It's difficult to write an objective review when your favorite band returns with an album after 16 years of absence and it sounds this good. To make it perfectly clear, King Animal
is not a throwback to past glory. It's not 'Superunknown', nor is it trying to get anywhere close to that even if it could. King Animal
is a natural progression from 'Down on the Upside' and is not a drastic change in direction. It combines various elements from the band's previous albums while adding a few extra layers on top.
Everything that Soundgarden have been known for has returned. The odd time signatures and excellent drumming are back. By Crooked Steps
is basically a jackhammer single riff with Matt Cameron pummeling those drums at random until you don't even realize what's going on. The same goes for A Thousand Days Before
, an instant psychedelic classic in the form of Zeppelin, that dictates an odd tempo and features plenty of twists and turns.
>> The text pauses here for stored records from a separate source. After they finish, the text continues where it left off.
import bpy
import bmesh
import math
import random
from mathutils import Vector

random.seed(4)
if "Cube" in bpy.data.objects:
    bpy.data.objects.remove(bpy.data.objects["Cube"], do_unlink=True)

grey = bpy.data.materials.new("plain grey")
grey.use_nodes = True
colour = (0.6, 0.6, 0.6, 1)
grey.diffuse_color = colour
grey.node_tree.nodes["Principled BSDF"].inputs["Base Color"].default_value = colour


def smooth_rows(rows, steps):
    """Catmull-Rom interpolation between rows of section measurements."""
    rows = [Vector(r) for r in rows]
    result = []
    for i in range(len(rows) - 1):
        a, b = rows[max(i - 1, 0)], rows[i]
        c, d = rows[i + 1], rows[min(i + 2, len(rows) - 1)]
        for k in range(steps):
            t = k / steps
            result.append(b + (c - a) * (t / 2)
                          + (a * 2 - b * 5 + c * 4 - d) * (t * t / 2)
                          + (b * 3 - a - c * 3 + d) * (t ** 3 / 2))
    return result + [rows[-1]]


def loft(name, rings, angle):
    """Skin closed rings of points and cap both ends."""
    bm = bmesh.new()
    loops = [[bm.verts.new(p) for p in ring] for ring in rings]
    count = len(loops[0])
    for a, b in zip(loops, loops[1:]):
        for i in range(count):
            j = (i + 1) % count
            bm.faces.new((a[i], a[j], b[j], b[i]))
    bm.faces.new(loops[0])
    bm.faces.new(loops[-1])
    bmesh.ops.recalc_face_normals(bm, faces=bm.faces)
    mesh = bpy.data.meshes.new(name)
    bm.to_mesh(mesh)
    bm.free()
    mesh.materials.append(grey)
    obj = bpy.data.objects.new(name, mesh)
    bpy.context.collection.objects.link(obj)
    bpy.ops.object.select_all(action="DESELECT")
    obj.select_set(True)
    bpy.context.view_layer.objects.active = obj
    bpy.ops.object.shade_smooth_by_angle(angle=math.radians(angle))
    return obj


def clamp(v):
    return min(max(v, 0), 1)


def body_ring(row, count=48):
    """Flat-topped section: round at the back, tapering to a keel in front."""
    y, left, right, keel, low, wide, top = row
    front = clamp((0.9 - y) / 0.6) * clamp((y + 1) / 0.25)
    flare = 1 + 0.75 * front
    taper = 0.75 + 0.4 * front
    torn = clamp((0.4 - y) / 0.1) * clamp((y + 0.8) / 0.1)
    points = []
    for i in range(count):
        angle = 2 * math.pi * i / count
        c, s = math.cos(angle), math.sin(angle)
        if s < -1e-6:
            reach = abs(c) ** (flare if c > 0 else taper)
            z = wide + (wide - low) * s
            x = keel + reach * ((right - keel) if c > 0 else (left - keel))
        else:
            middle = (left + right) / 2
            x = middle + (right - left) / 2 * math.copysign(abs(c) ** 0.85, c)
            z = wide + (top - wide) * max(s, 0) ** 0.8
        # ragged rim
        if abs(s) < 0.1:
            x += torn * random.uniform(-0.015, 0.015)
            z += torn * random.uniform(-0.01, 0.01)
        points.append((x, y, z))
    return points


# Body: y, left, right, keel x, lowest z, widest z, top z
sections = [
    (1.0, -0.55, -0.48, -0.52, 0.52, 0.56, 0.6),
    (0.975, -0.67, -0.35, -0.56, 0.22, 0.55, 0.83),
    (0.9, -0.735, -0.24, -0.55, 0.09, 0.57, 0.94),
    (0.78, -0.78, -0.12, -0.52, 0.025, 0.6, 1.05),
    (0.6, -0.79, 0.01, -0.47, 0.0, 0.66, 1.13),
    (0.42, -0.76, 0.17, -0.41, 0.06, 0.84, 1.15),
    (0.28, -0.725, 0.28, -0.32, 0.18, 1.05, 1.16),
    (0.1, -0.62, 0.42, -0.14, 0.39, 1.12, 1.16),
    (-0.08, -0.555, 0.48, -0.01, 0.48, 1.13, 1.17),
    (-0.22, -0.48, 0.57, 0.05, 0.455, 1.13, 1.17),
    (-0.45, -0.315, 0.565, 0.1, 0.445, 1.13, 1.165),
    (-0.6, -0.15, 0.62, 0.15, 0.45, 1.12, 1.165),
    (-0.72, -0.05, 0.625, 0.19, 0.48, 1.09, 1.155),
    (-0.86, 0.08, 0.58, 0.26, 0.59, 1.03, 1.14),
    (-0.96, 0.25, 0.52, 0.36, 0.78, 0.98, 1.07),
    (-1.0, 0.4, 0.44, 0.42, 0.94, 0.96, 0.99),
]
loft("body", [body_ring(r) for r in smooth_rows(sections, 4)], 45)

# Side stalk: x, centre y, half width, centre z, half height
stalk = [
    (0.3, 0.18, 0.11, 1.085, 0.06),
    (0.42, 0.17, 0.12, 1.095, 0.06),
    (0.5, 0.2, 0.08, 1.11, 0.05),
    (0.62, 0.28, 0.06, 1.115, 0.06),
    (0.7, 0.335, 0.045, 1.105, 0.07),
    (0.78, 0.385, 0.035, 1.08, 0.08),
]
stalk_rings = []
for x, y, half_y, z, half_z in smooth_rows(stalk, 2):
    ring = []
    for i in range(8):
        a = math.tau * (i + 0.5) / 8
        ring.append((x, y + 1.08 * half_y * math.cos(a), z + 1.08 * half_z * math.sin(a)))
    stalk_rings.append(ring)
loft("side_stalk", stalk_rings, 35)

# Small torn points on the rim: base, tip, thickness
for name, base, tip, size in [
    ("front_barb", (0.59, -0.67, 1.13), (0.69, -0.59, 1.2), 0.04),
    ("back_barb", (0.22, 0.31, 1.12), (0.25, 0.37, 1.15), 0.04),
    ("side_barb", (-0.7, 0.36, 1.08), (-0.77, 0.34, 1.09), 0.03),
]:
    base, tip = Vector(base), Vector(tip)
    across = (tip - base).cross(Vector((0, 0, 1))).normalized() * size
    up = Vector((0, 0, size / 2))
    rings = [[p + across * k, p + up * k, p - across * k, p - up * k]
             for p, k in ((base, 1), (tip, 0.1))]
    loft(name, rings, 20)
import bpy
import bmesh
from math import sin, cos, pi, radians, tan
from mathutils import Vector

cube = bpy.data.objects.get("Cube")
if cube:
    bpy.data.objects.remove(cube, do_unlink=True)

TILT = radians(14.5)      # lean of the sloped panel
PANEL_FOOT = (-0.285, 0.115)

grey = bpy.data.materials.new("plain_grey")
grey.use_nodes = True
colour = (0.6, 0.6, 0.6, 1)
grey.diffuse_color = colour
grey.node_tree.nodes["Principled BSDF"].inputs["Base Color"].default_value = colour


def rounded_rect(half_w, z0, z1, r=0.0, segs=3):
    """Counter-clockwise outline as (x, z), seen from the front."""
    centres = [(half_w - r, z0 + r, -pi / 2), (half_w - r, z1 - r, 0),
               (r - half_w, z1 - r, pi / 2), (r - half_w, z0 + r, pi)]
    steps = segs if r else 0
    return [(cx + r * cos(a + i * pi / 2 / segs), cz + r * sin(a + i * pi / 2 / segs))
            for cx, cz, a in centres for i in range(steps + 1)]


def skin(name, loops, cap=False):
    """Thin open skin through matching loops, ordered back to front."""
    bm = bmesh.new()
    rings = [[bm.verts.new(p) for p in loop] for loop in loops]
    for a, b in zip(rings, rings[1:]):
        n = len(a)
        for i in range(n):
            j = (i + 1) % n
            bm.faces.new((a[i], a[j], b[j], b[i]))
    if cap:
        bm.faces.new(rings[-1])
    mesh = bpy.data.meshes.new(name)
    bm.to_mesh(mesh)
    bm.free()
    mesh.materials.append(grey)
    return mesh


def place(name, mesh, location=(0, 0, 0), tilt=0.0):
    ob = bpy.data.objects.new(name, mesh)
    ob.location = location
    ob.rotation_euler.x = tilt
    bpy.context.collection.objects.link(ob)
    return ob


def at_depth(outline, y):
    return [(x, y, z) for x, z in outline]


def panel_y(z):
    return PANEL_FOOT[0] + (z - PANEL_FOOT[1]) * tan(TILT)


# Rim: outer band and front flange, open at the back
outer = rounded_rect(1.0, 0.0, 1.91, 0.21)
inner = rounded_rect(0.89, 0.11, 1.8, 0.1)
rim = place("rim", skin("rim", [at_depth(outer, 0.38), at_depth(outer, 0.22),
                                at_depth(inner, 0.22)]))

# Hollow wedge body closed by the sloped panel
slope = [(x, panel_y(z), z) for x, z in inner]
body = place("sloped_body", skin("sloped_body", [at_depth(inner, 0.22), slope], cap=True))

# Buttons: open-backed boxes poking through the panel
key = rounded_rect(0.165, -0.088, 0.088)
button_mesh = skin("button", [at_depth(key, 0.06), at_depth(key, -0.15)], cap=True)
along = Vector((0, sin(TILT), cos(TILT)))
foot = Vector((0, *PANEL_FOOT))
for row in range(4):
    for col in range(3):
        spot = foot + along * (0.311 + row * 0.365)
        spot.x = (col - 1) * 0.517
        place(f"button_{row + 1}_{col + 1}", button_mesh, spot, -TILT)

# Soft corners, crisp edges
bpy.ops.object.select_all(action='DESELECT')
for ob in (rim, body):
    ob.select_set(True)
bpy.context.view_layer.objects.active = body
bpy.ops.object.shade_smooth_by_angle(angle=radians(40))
To serve as a beautiful contrast, the ferocious Blood on the Valley Floor
recalls heavy and sludgy riffs in the style of Mailman
that lead into a trippy chorus: And the smoke lies on the valley floor as the blood dries while we spill some more
The moody and melancholic Taree
sounds like it's ripped straight from the 90s, while the dark punk driven Attrition
resembles a more focused 'Kickstand' with Mark Lanegan-style vocals: "On the cliffs over stormy waves, can't decide to climb or drown"
King Animal also has a few slower gems in its inventory. The acoustic Black Saturday
sounds a lot like Alice in Chains mixed with late Zeppelin material. The sludgy chorus takes it back to Soundgarden territory though, as Chris sings Promise me you'll kill me right away if I start to get slow
. Chris also pulls out a bit of solo material in Halfway There
, a little mix of Euphoria Morning and Carry On (unfortunately). Initially, the song doesn't seem to fit on this album but after a few listens you will notice that it's a much needed track after and before the riff bombs and killer drumming that patiently wait for you in Worse Dreams
. The song draws a groovy bass intro in the style of The Doors, but as soon as it gets to the chorus and solo, it's pure Soundgarden. A dog reference is inevitable, of course.
There is one song on the record that mixes every possible sound that characterizes the band: Eyelid's Mouth
. It goes back to Badmotorfinger's 'Mind Riot' with a trippy guitar lick dominating the first verse. A bluesy chorus follows with a completely different second verse incorporating "An Unkind" style heavily reverbed vocals. Kim Thayil's solo melts your face as the song fades out.
Can't see the sky, nothing's on the horizon/Can't feel my hands, as the water keeps rising
as Chris Cornell drowns in the Tom Waits inspired Rowing
. It's another example of pure experimentation. Sounds fresh and nothing like any other song by this band, yet it has that certain Soundgarden vibe once it builds up to an explosive riff. The song ends with a huge solo accompanied by a stunning Cornell falsetto as he "keeps on rowing". It's at this point where he erases any doubts that he can still belt a high note like no one else.
'King Animal' sounds like what Soundgarden should sound like. It's a modern take on vintage rock, resurrecting the likes of Zeppelin, Sabbath and The Doors. More importantly, the solid musicianship, the creativity and the energy of their youth is still there. Chris Cornell may not be able to belt those high notes like in the 90s, but halfway through the album you won't even care. It's the presence of their unmistakable signature sound that will shock you. It's still there and it still blows your mind to bits. Soundgarden haven't lost a step. They kept on rowing.